*** LISTED ENTRIES
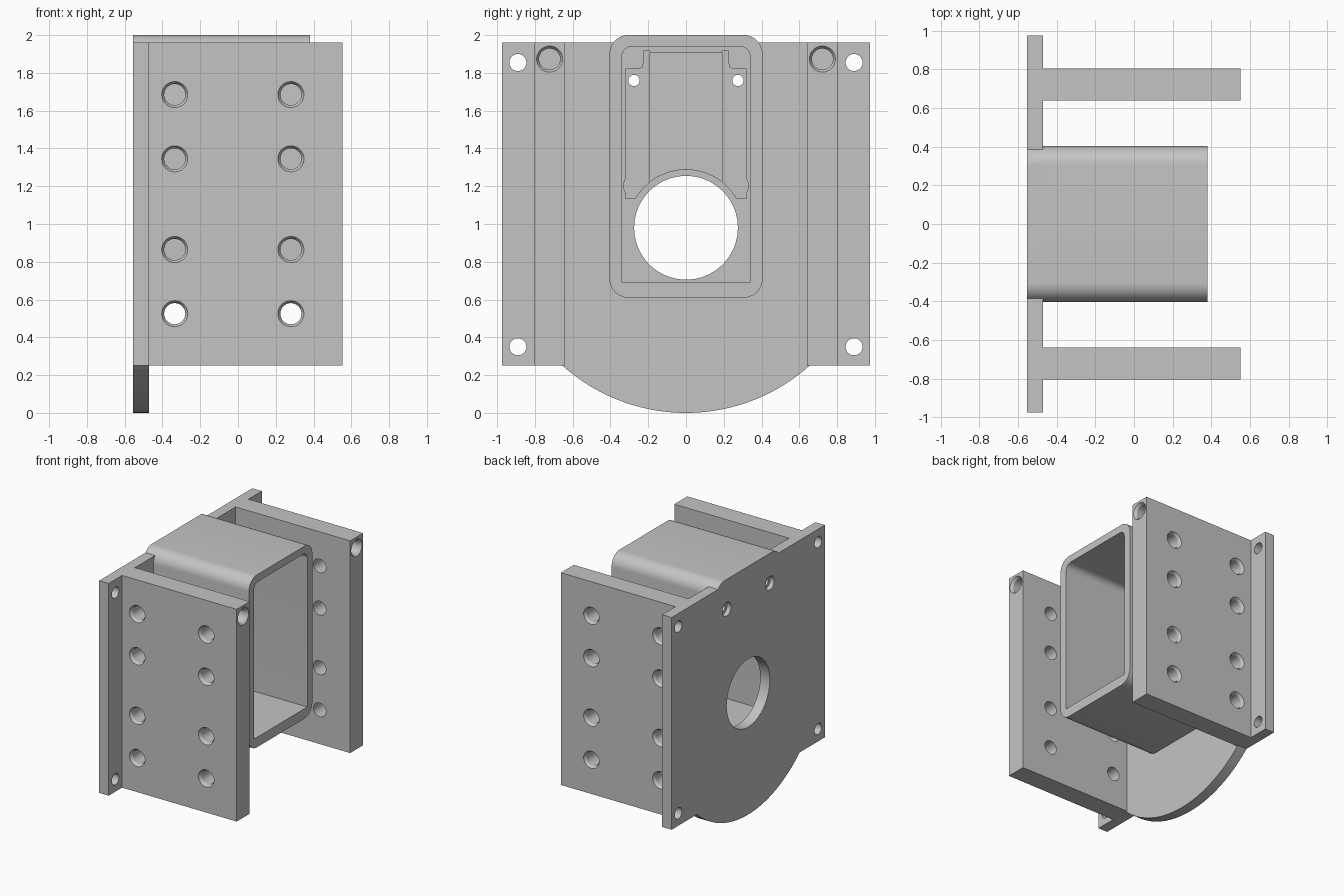
import bpy, bmesh
from math import sin, cos, pi, radians, atan2
from mathutils import Vector

if "Cube" in bpy.data.objects:
    bpy.data.objects.remove(bpy.data.objects["Cube"], do_unlink=True)

grey = bpy.data.materials.new("light_grey")
grey.use_nodes = True
grey.diffuse_color = (0.55, 0.55, 0.55, 1)
grey.node_tree.nodes["Principled BSDF"].inputs["Base Color"].default_value = (0.55, 0.55, 0.55, 1)

BACK, FACE = -0.555, -0.47      # rear plate outer and inner faces
BASE, TOP = 0.25, 1.96          # rail heights
HUB = 0.98                      # height of the round opening


def finish(bm, name):
    bmesh.ops.recalc_face_normals(bm, faces=bm.faces)
    me = bpy.data.meshes.new(name)
    bm.to_mesh(me)
    bm.free()
    me.materials.append(grey)
    ob = bpy.data.objects.new(name, me)
    bpy.context.collection.objects.link(ob)
    return ob


def prism(name, pts, x0, x1):
    """Extrude a (y, z) outline along x."""
    bm = bmesh.new()
    face = bm.faces.new([bm.verts.new((x0, y, z)) for y, z in pts])
    ext = bmesh.ops.extrude_face_region(bm, geom=[face])
    verts = [v for v in ext["geom"] if isinstance(v, bmesh.types.BMVert)]
    bmesh.ops.translate(bm, verts=verts, vec=(x1 - x0, 0, 0))
    return finish(bm, name)


def arc(cy, cz, r, a0, a1, n=10):
    angles = [radians(a0 + (a1 - a0) * i / n) for i in range(n + 1)]
    return [(cy + r * cos(a), cz + r * sin(a)) for a in angles]


def drills(name, holes, n=40):
    """Stepped round cutters: (entry, direction, [(radius, depth), ...])."""
    bm = bmesh.new()
    for entry, direction, steps in holes:
        d = Vector(direction)
        u = d.orthogonal().normalized()
        w = d.cross(u)
        rings = [[bm.verts.new(Vector(entry) + d * t + r * (u * cos(2 * pi * i / n) + w * sin(2 * pi * i / n)))
                  for i in range(n)] for r, t in steps]
        for a, b in zip(rings, rings[1:]):
            for i in range(n):
                j = (i + 1) % n
                bm.faces.new((a[i], a[j], b[j], b[i]))
        bm.faces.new(rings[0])
        bm.faces.new(rings[-1])
    return finish(bm, name)


def cut(ob, *cutters):
    bpy.context.view_layer.objects.active = ob
    for c in cutters:
        c.hide_render = True
        mod = ob.modifiers.new("cut", "BOOLEAN")
        mod.operation, mod.solver, mod.object = "DIFFERENCE", "EXACT", c
        bpy.ops.object.modifier_apply(modifier=mod.name)
        bpy.data.objects.remove(c, do_unlink=True)


def smooth(ob):
    bpy.ops.object.select_all(action="DESELECT")
    ob.select_set(True)
    bpy.context.view_layer.objects.active = ob
    bpy.ops.object.shade_smooth_by_angle(angle=radians(25))


def mirrored(half):
    return half + [(-y, z) for y, z in reversed(half)]


# Rear plate: square flange, round lower lobe, raised shoulder on top
edge = atan2(BASE - HUB, 0.654)
lobe = arc(0, HUB, HUB, 180 - edge * 180 / pi - 360 + 360, 360 + edge * 180 / pi, 48)
shoulder = arc(0.305, 1.9, 0.1, 37, 90)
right_side = [(0.975, BASE), (0.975, TOP)] + shoulder
plate = prism("rear_plate", lobe + mirrored(right_side), BACK, FACE)

# Stepped pocket on the inner face of the plate
ear = arc(0, HUB, 0.31, 90, 30, 14)[1:] + [
    (0.32, 1.135), (0.32, 1.165), (0.33, 1.19), (0.33, 1.215), (0.32, 1.24),
    (0.32, 1.82), (0.25, 1.82), (0.232, 1.828), (0.225, 1.85), (0.225, 1.915),
    (0.19, 1.915), (0.19, 1.905)]
pocket = prism("pocket_cutter", mirrored(ear), FACE - 0.03, FACE + 0.05)
channel = prism("channel_cutter", arc(0, HUB, 0.31, 128, 52, 16) + [(0.19, 1.905), (-0.19, 1.905)],
                FACE - 0.045, FACE + 0.05)

# Flange holes, counterbored upper holes and the main opening
bores = [((BACK, 0, HUB), (1, 0, 0), [(0.275, -0.05), (0.275, 0.15)])]
for s in (-1, 1):
    for z in (0.35, 1.855):
        bores.append(((BACK, s * 0.89, z), (1, 0, 0), [(0.045, -0.05), (0.045, 0.15)]))
    bores.append(((BACK, s * 0.275, 1.76), (1, 0, 0),
                  [(0.055, -0.05), (0.055, 0.035), (0.03, 0.035), (0.03, 0.15)]))
cut(plate, pocket, channel, drills("plate_drills", bores))
smooth(plate)

# Rectangular sleeve with rounded outside corners, open at the front
outer = (arc(0.305, 1.9, 0.1, 0, 90) + arc(-0.305, 1.9, 0.1, 90, 180)
         + arc(-0.305, 0.71, 0.1, 180, 270) + arc(0.305, 0.71, 0.1, 270, 360))
inner = (arc(0.285, 1.885, 0.055, 0, 90) + arc(-0.285, 1.885, 0.055, 90, 180)
         + [(-0.34, 0.69), (0.34, 0.69)])
sleeve = prism("sleeve", outer, FACE, 0.38)
cut(sleeve, prism("sleeve_cutter", inner, FACE - 0.1, 0.5))
smooth(sleeve)

# Side rails with two columns of chamfered holes and one hole in the end
CHAMFER = [(0.069, -0.02), (0.069, 0), (0.056, 0.02)]
for s, name in ((-1, "right_rail"), (1, "left_rail")):
    a, b = s * 0.64, s * 0.805
    rail = prism(name, [(a, BASE), (b, BASE), (b, TOP), (a, TOP)], FACE, 0.552)
    bores = [((x, b, z), (0, -s, 0), CHAMFER + [(0.056, 0.25)])
             for x in (-0.335, 0.28) for z in (0.525, 0.865, 1.345, 1.685)]
    bores.append(((0.552, s * 0.722, 1.873), (-1, 0, 0), CHAMFER + [(0.056, 0.4)]))
    cut(rail, drills("rail_drills", bores))
    smooth(rail)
******
### THE PROBLEM
What is needed is an exact copy of every entry, with the pictures removed.

### WRITTEN ANSWER
import bpy, bmesh
from math import sin, cos, pi, radians, atan2
from mathutils import Vector

if "Cube" in bpy.data.objects:
    bpy.data.objects.remove(bpy.data.objects["Cube"], do_unlink=True)

grey = bpy.data.materials.new("light_grey")
grey.use_nodes = True
grey.diffuse_color = (0.55, 0.55, 0.55, 1)
grey.node_tree.nodes["Principled BSDF"].inputs["Base Color"].default_value = (0.55, 0.55, 0.55, 1)

BACK, FACE = -0.555, -0.47      # rear plate outer and inner faces
BASE, TOP = 0.25, 1.96          # rail heights
HUB = 0.98                      # height of the round opening


def finish(bm, name):
    bmesh.ops.recalc_face_normals(bm, faces=bm.faces)
    me = bpy.data.meshes.new(name)
    bm.to_mesh(me)
    bm.free()
    me.materials.append(grey)
    ob = bpy.data.objects.new(name, me)
    bpy.context.collection.objects.link(ob)
    return ob


def prism(name, pts, x0, x1):
    """Extrude a (y, z) outline along x."""
    bm = bmesh.new()
    face = bm.faces.new([bm.verts.new((x0, y, z)) for y, z in pts])
    ext = bmesh.ops.extrude_face_region(bm, geom=[face])
    verts = [v for v in ext["geom"] if isinstance(v, bmesh.types.BMVert)]
    bmesh.ops.translate(bm, verts=verts, vec=(x1 - x0, 0, 0))
    return finish(bm, name)


def arc(cy, cz, r, a0, a1, n=10):
    angles = [radians(a0 + (a1 - a0) * i / n) for i in range(n + 1)]
    return [(cy + r * cos(a), cz + r * sin(a)) for a in angles]


def drills(name, holes, n=40):
    """Stepped round cutters: (entry, direction, [(radius, depth), ...])."""
    bm = bmesh.new()
    for entry, direction, steps in holes:
        d = Vector(direction)
        u = d.orthogonal().normalized()
        w = d.cross(u)
        rings = [[bm.verts.new(Vector(entry) + d * t + r * (u * cos(2 * pi * i / n) + w * sin(2 * pi * i / n)))
                  for i in range(n)] for r, t in steps]
        for a, b in zip(rings, rings[1:]):
            for i in range(n):
                j = (i + 1) % n
                bm.faces.new((a[i], a[j], b[j], b[i]))
        bm.faces.new(rings[0])
        bm.faces.new(rings[-1])
    return finish(bm, name)


def cut(ob, *cutters):
    bpy.context.view_layer.objects.active = ob
    for c in cutters:
        c.hide_render = True
        mod = ob.modifiers.new("cut", "BOOLEAN")
        mod.operation, mod.solver, mod.object = "DIFFERENCE", "EXACT", c
        bpy.ops.object.modifier_apply(modifier=mod.name)
        bpy.data.objects.remove(c, do_unlink=True)


def smooth(ob):
    bpy.ops.object.select_all(action="DESELECT")
    ob.select_set(True)
    bpy.context.view_layer.objects.active = ob
    bpy.ops.object.shade_smooth_by_angle(angle=radians(25))


def mirrored(half):
    return half + [(-y, z) for y, z in reversed(half)]


# Rear plate: square flange, round lower lobe, raised shoulder on top
edge = atan2(BASE - HUB, 0.654)
lobe = arc(0, HUB, HUB, 180 - edge * 180 / pi - 360 + 360, 360 + edge * 180 / pi, 48)
shoulder = arc(0.305, 1.9, 0.1, 37, 90)
right_side = [(0.975, BASE), (0.975, TOP)] + shoulder
plate = prism("rear_plate", lobe + mirrored(right_side), BACK, FACE)

# Stepped pocket on the inner face of the plate
ear = arc(0, HUB, 0.31, 90, 30, 14)[1:] + [
    (0.32, 1.135), (0.32, 1.165), (0.33, 1.19), (0.33, 1.215), (0.32, 1.24),
    (0.32, 1.82), (0.25, 1.82), (0.232, 1.828), (0.225, 1.85), (0.225, 1.915),
    (0.19, 1.915), (0.19, 1.905)]
pocket = prism("pocket_cutter", mirrored(ear), FACE - 0.03, FACE + 0.05)
channel = prism("channel_cutter", arc(0, HUB, 0.31, 128, 52, 16) + [(0.19, 1.905), (-0.19, 1.905)],
                FACE - 0.045, FACE + 0.05)

# Flange holes, counterbored upper holes and the main opening
bores = [((BACK, 0, HUB), (1, 0, 0), [(0.275, -0.05), (0.275, 0.15)])]
for s in (-1, 1):
    for z in (0.35, 1.855):
        bores.append(((BACK, s * 0.89, z), (1, 0, 0), [(0.045, -0.05), (0.045, 0.15)]))
    bores.append(((BACK, s * 0.275, 1.76), (1, 0, 0),
                  [(0.055, -0.05), (0.055, 0.035), (0.03, 0.035), (0.03, 0.15)]))
cut(plate, pocket, channel, drills("plate_drills", bores))
smooth(plate)

# Rectangular sleeve with rounded outside corners, open at the front
outer = (arc(0.305, 1.9, 0.1, 0, 90) + arc(-0.305, 1.9, 0.1, 90, 180)
         + arc(-0.305, 0.71, 0.1, 180, 270) + arc(0.305, 0.71, 0.1, 270, 360))
inner = (arc(0.285, 1.885, 0.055, 0, 90) + arc(-0.285, 1.885, 0.055, 90, 180)
         + [(-0.34, 0.69), (0.34, 0.69)])
sleeve = prism("sleeve", outer, FACE, 0.38)
cut(sleeve, prism("sleeve_cutter", inner, FACE - 0.1, 0.5))
smooth(sleeve)

# Side rails with two columns of chamfered holes and one hole in the end
CHAMFER = [(0.069, -0.02), (0.069, 0), (0.056, 0.02)]
for s, name in ((-1, "right_rail"), (1, "left_rail")):
    a, b = s * 0.64, s * 0.805
    rail = prism(name, [(a, BASE), (b, BASE), (b, TOP), (a, TOP)], FACE, 0.552)
    bores = [((x, b, z), (0, -s, 0), CHAMFER + [(0.056, 0.25)])
             for x in (-0.335, 0.28) for z in (0.525, 0.865, 1.345, 1.685)]
    bores.append(((0.552, s * 0.722, 1.873), (-1, 0, 0), CHAMFER + [(0.056, 0.4)]))
    cut(rail, drills("rail_drills", bores))
    smooth(rail)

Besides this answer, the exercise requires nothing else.